Introducing the kale and spinach of the future: Spirulina. Some of you may have heard about spirulina here and there, but may not know exactly what it is and what it does for you and the environment. However, with environmental sustainability issues slowly accumulating, it’s time for people to get to know this green algae that could become the main ingredient in your salads in the near future.
It may sound exotic and rare, but this green-blue algae is actually one of the most common and oldest species on Earth today. You know the smelly, green gunk floating around ponds and lakes everywhere? That’s spirulina. It’s a species that’s really figured its role in life considering that it’s been floating around like that for about a billion or so years feeding.
The 21st century health gurus aren’t the first to start ingesting it either; the Aztecs figured out the wonders of spirulina years ago. If you want to get really picky, fish and other creatures starting eating it way before then.
With spirulina practically overflowing in beneficial nutritional content, this healthy specimen can take the coveted spot next to superfoods like ginger. Unlike meat, over half of its weight consists of protein and provides the complete set of the 8 essential amino acids that your body needs.
Not only that, it’s only 3.6 calories per gram (compared to 4 calories per gram of carbohydrates and protein and 9 per gram of fat) and is high in vitamins and minerals like calcium, magnesium and iron. That being said, you really need to devote yourself to eating spirulina throughout the day every day to get your daily recommended amount of minerals and vitamins.
It’s not surprising that high nutrition content comes with medicinal properties. Not much can be said with certainty as studies are still ongoing, but spirulina has shown to have anti-cancerous properties and anti-inflammatory properties. Studies have also shown that the cyanobacteria can help lower cholesterol levels, which is beneficial to a variety of diseases.
A lot of foods have loads of disease-preventing nutrients, but few are sustainable as well. Spirulina doesn’t need acres of land to grow on and doesn’t suck a ton of nutrients from the Earth’s soil like livestock or plants.
As micro-algae production grows, new start-up companies like EnerGaia have come up with more efficient ways to grow spirulina by culturing it in bioreactor tubs on rooftops of urban cities and harvesting it multiple times a week, something that’s impossible to do livestock and with other plant superfoods like kale. It’ll be a major break through if farmers find a way to raise cows on the roof.
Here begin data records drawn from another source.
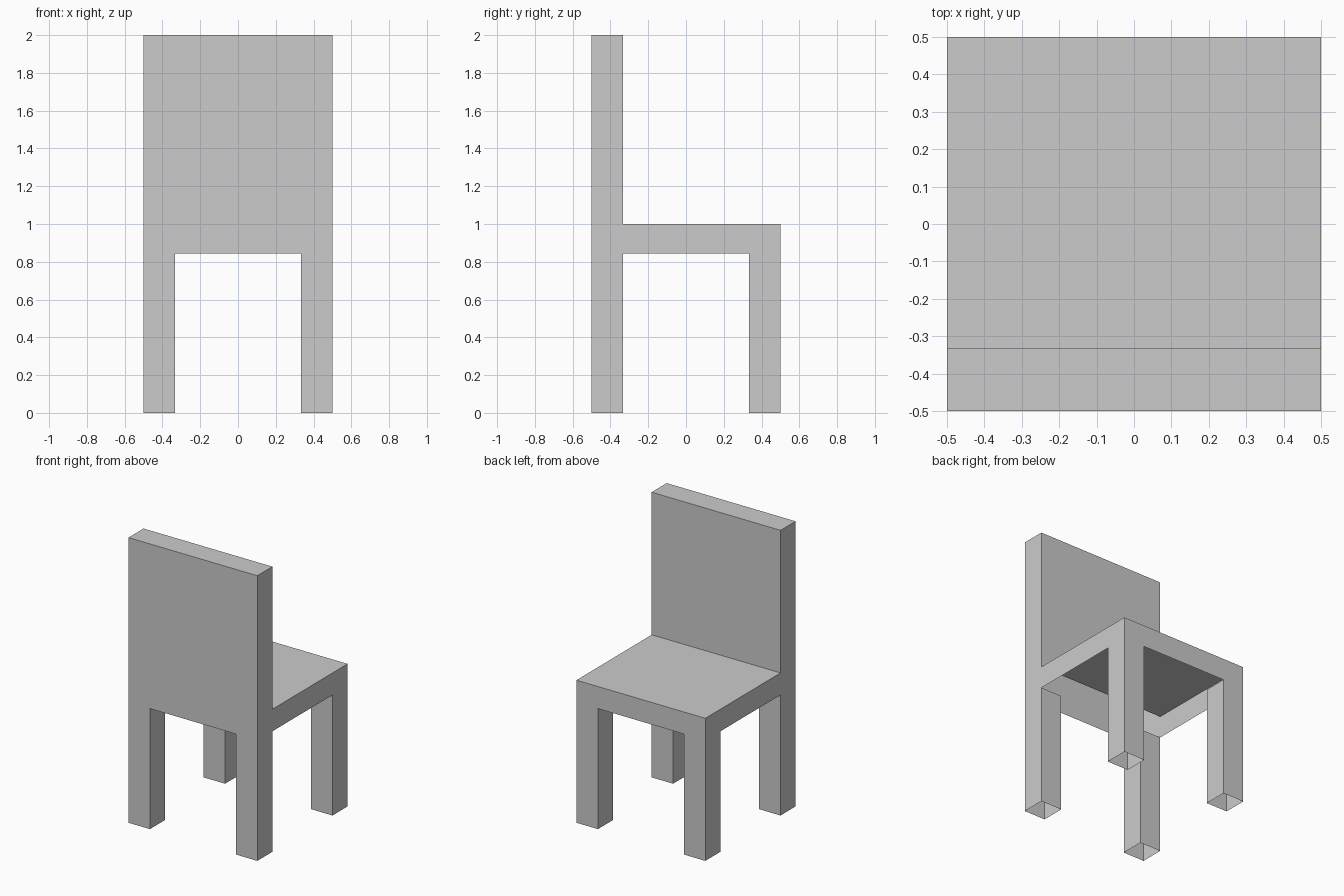
import bpy
import bmesh
from mathutils import Vector

if "Cube" in bpy.data.objects:
    bpy.data.objects.remove(bpy.data.objects["Cube"])

OUT = 0.5          # outer half width
INN = 1 / 3        # inner edge of legs and backrest
RAIL_Z = 0.845     # underside of the seat rim
SEAT_Z = 1.0
TOP_Z = 2.0


def shell(name, low, high, open_sides):
    """Box between two corners with the named sides (like '-z') left open."""
    low, high = Vector(low), Vector(high)
    bm = bmesh.new()
    bmesh.ops.create_cube(bm, size=1)
    removed = []
    for face in bm.faces:
        axis = max(range(3), key=lambda i: abs(face.normal[i]))
        side = ("+" if face.normal[axis] > 0 else "-") + "xyz"[axis]
        if side in open_sides:
            removed.append(face)
    bmesh.ops.delete(bm, geom=removed, context='FACES')
    centre, size = (low + high) / 2, high - low
    for v in bm.verts:
        v.co = Vector(centre[i] + v.co[i] * size[i] for i in range(3))
    mesh = bpy.data.meshes.new(name)
    bm.to_mesh(mesh)
    bm.free()
    obj = bpy.data.objects.new(name, mesh)
    bpy.context.collection.objects.link(obj)
    return obj


# Seat: top and apron, hollow underneath
shell("seat", (-OUT, -INN, RAIL_Z), (OUT, OUT, SEAT_Z), ("-z", "-y"))

# Rim of the seat below the backrest
shell("backrest_rail", (-OUT, -OUT, RAIL_Z), (OUT, -INN, SEAT_Z),
      ("-z", "+z", "+y"))

# Backrest panel
shell("backrest", (-OUT, -OUT, SEAT_Z), (OUT, -INN, TOP_Z), ("-z",))

# Four hollow legs, open at the floor
for x_name, x in (("left", -OUT), ("right", INN)):
    for y_name, y in (("backrest_side", -OUT), ("seat_side", INN)):
        w = OUT - INN
        shell(f"{x_name}_{y_name}_leg", (x, y, 0), (x + w, y + w, RAIL_Z),
              ("-z", "+z"))
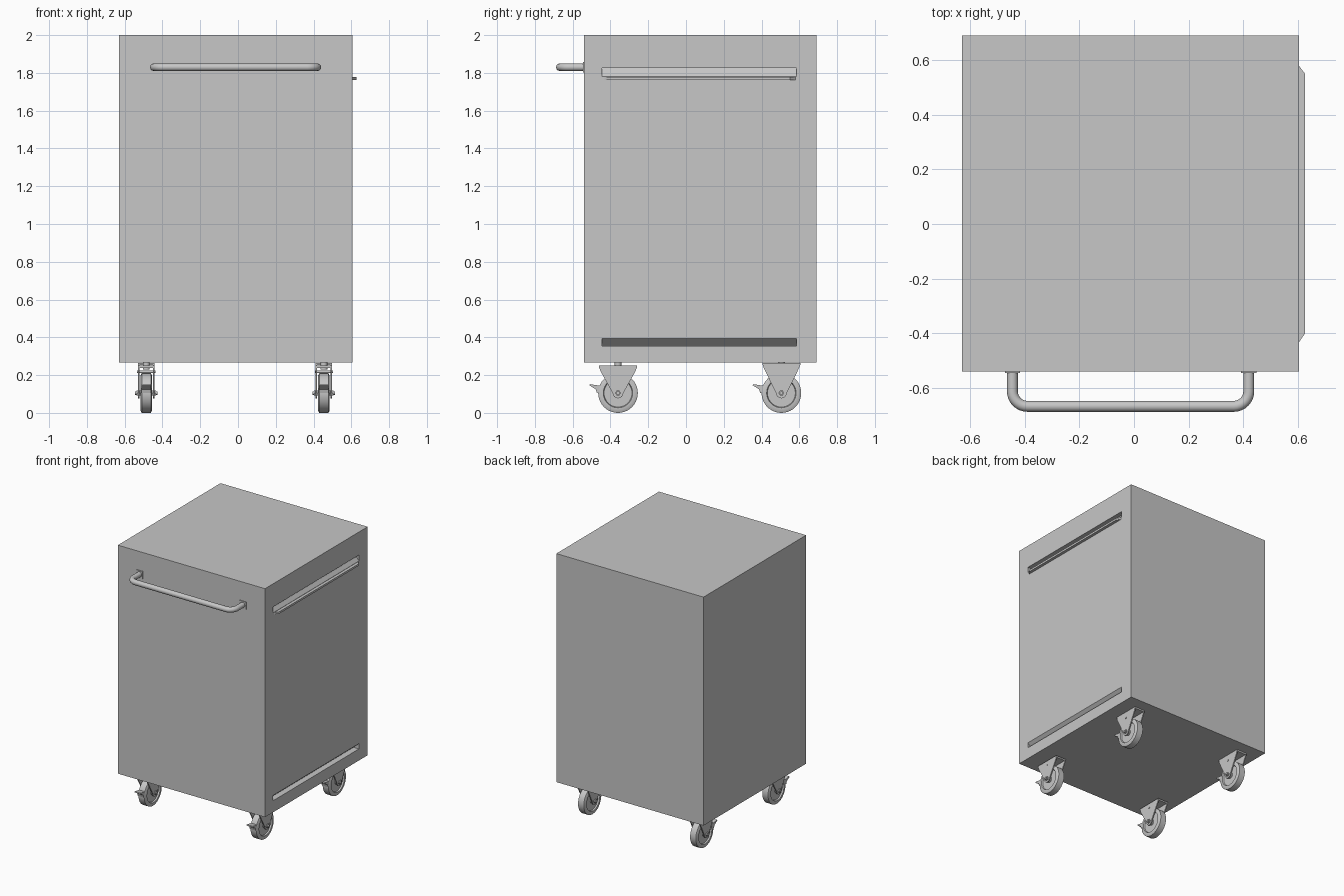
import bpy, bmesh, math
from mathutils import Vector, Matrix

cube = bpy.data.objects.get("Cube")
if cube:
    bpy.data.objects.remove(cube, do_unlink=True)

grey = bpy.data.materials.new("light grey metal")
grey.use_nodes = True
colour = (0.57, 0.57, 0.57, 1)
grey.diffuse_color = colour
grey.node_tree.nodes["Principled BSDF"].inputs["Base Color"].default_value = colour


def finish(name, bm, smooth=False):
    bmesh.ops.recalc_face_normals(bm, faces=bm.faces)
    mesh = bpy.data.meshes.new(name)
    bm.to_mesh(mesh)
    bm.free()
    mesh.materials.append(grey)
    ob = bpy.data.objects.new(name, mesh)
    bpy.context.collection.objects.link(ob)
    if smooth:
        activate(ob)
        bpy.ops.object.shade_smooth_by_angle(angle=math.radians(35))
    return ob


def activate(ob):
    bpy.ops.object.select_all(action="DESELECT")
    ob.select_set(True)
    bpy.context.view_layer.objects.active = ob


def prism(name, axis, lo, hi, outline):
    """Extrude a 2D outline along an axis (0=x, 1=y, 2=z)."""
    bm = bmesh.new()
    verts = []
    for a, b in outline:
        co = [a, b]
        co.insert(axis, lo)
        verts.append(bm.verts.new(co))
    face = bm.faces.new(verts)
    new = bmesh.ops.extrude_face_region(bm, geom=[face])["geom"]
    shift = Vector((0, 0, 0))
    shift[axis] = hi - lo
    bmesh.ops.translate(bm, vec=shift, verts=[v for v in new if isinstance(v, bmesh.types.BMVert)])
    return finish(name, bm)


def box(name, x, y, z):
    return prism(name, 2, z[0], z[1], [(x[0], y[0]), (x[1], y[0]), (x[1], y[1]), (x[0], y[1])])


def cylinder(name, centre, radius, length, axis="X", segments=20):
    bm = bmesh.new()
    bmesh.ops.create_cone(bm, cap_ends=True, segments=segments, radius1=radius,
                          radius2=radius, depth=length)
    if axis == "X":
        bmesh.ops.rotate(bm, matrix=Matrix.Rotation(math.pi / 2, 3, "Y"), verts=bm.verts)
    bmesh.ops.translate(bm, vec=centre, verts=bm.verts)
    return finish(name, bm, True)


def lathe_x(name, centre, profile, segments=40):
    """Spin (x, radius) points about the x axis."""
    bm = bmesh.new()
    verts = [bm.verts.new((x, 0, r)) for x, r in profile]
    edges = [bm.edges.new(pair) for pair in zip(verts, verts[1:])]
    bmesh.ops.spin(bm, geom=verts + edges, cent=(0, 0, 0), axis=(1, 0, 0),
                   angle=2 * math.pi, steps=segments)
    bmesh.ops.remove_doubles(bm, verts=bm.verts, dist=0.0001)
    bmesh.ops.translate(bm, vec=centre, verts=bm.verts)
    return finish(name, bm, True)


# Cabinet body with two wedge-shaped slots in its side
SIDE, FRONT, BACK = 0.605, -0.54, 0.69
MID_X, MID_Y = -0.0125, 0.0725
SLOT = (-0.445, 0.585)
body = box("cabinet_body", (-0.63, SIDE), (FRONT, BACK), (0.267, 2.0))
out = SIDE + 0.02
cutters = [
    prism("upper_slot_cutter", 1, *SLOT,
          [(out, 1.78), (SIDE, 1.78), (SIDE - 0.035, 1.825), (out, 1.825)]),
    prism("lower_slot_cutter", 1, *SLOT,
          [(out, 0.355), (SIDE - 0.045, 0.355), (SIDE, 0.395), (out, 0.395)]),
]
for cutter in cutters:
    cut = body.modifiers.new("slot", "BOOLEAN")
    cut.operation = "DIFFERENCE"
    cut.solver = "EXACT"
    cut.object = cutter
    activate(body)
    bpy.ops.object.modifier_apply(modifier=cut.name)
    bpy.data.objects.remove(cutter, do_unlink=True)

# Thin lip under the upper slot, with angled ends
prism("slot_lip", 2, 1.763, 1.778,
      [(SIDE - 0.005, -0.44), (0.627, -0.40), (0.627, 0.55), (SIDE - 0.005, 0.585)])

# Tubular push handle with rounded corners
HALF, REACH, BEND, HZ = 0.433, -0.668, 0.055, 1.83
left_half = [(-HALF, FRONT + 0.005)]
for i in range(9):
    a = math.pi + i * math.pi / 16
    left_half.append((-HALF + BEND + BEND * math.cos(a), REACH + BEND + BEND * math.sin(a)))
path = left_half + [(-x, y) for x, y in reversed(left_half)]
curve = bpy.data.curves.new("push_handle", "CURVE")
curve.dimensions = "3D"
curve.bevel_depth = 0.02
curve.bevel_resolution = 4
curve.use_fill_caps = True
spline = curve.splines.new("POLY")
spline.points.add(len(path) - 1)
for point, (x, y) in zip(spline.points, path):
    point.co = (MID_X + x, y, HZ, 1)
curve.materials.append(grey)
handle = bpy.data.objects.new("push_handle", curve)
bpy.context.collection.objects.link(handle)
activate(handle)
bpy.ops.object.convert(target="MESH")
bpy.ops.object.shade_smooth_by_angle(angle=math.radians(35))
for side in (-1, 1):
    x = MID_X + side * HALF
    box("handle_flange", (x - 0.028, x + 0.028), (FRONT - 0.006, FRONT), (HZ - 0.028, HZ + 0.028))


def caster(prefix, x, y, top):
    """Wheel in a tapered fork, with a stem and a brake pedal facing forward."""
    hub = 0.105
    half = [(-0.026, 0), (-0.026, 0.02), (-0.02, 0.022), (-0.02, 0.074),
            (-0.03, 0.078), (-0.03, 0.094), (-0.024, 0.105)]
    lathe_x(prefix + "_wheel", (x, y, hub), half + [(-a, r) for a, r in reversed(half)])
    # Fork: two cheeks with rounded feet, joined by a crown
    foot = [(y + 0.028 * math.cos(a), hub + 0.028 * math.sin(a))
            for a in (-math.pi * i / 8 for i in range(9))]
    cheek = [(y - 0.1, top), (y + 0.1, top), (y + 0.095, top - 0.025)] + foot
    cheek.append((y - 0.095, top - 0.025))
    for side in (-1, 1):
        inner, outer = sorted((x + side * 0.036, x + side * 0.044))
        prism(prefix + "_fork_cheek", 0, inner, outer, cheek)
    box(prefix + "_fork_crown", (x - 0.044, x + 0.044), (y - 0.1, y + 0.1), (top - 0.012, top))
    # Stem and bolts
    cylinder(prefix + "_stem", (x, y, 0.25), 0.018, 0.04, "Z")
    cylinder(prefix + "_axle", (x, y, hub), 0.009, 0.12)
    cylinder(prefix + "_axle_nut", (x, y, hub), 0.015, 0.104, segments=6)
    cylinder(prefix + "_fork_bolt", (x, y, 0.218), 0.007, 0.096)
    # Brake pedal
    prism(prefix + "_brake_pedal", 0, x - 0.025, x + 0.025,
          [(y - 0.152, 0.146), (y - 0.148, 0.152), (y - 0.085, 0.142),
           (y - 0.092, 0.115), (y - 0.112, 0.105), (y - 0.118, 0.125)])


for x_name, sx in (("left", 1), ("right", -1)):
    for y_name, sy, top in (("front", -1, 0.25), ("rear", 1, 0.265)):
        caster(f"{y_name}_{x_name}_caster", MID_X - 0.003 + sx * 0.47, MID_Y + sy * 0.4325, top)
The glorious harmony of nutritional, medicinal and sustainable properties of spirulina is too valuable for it to pass through as just another superfood trend. So, don’t be surprised if you find yourself eating a forkful of spirulina a couple years from now.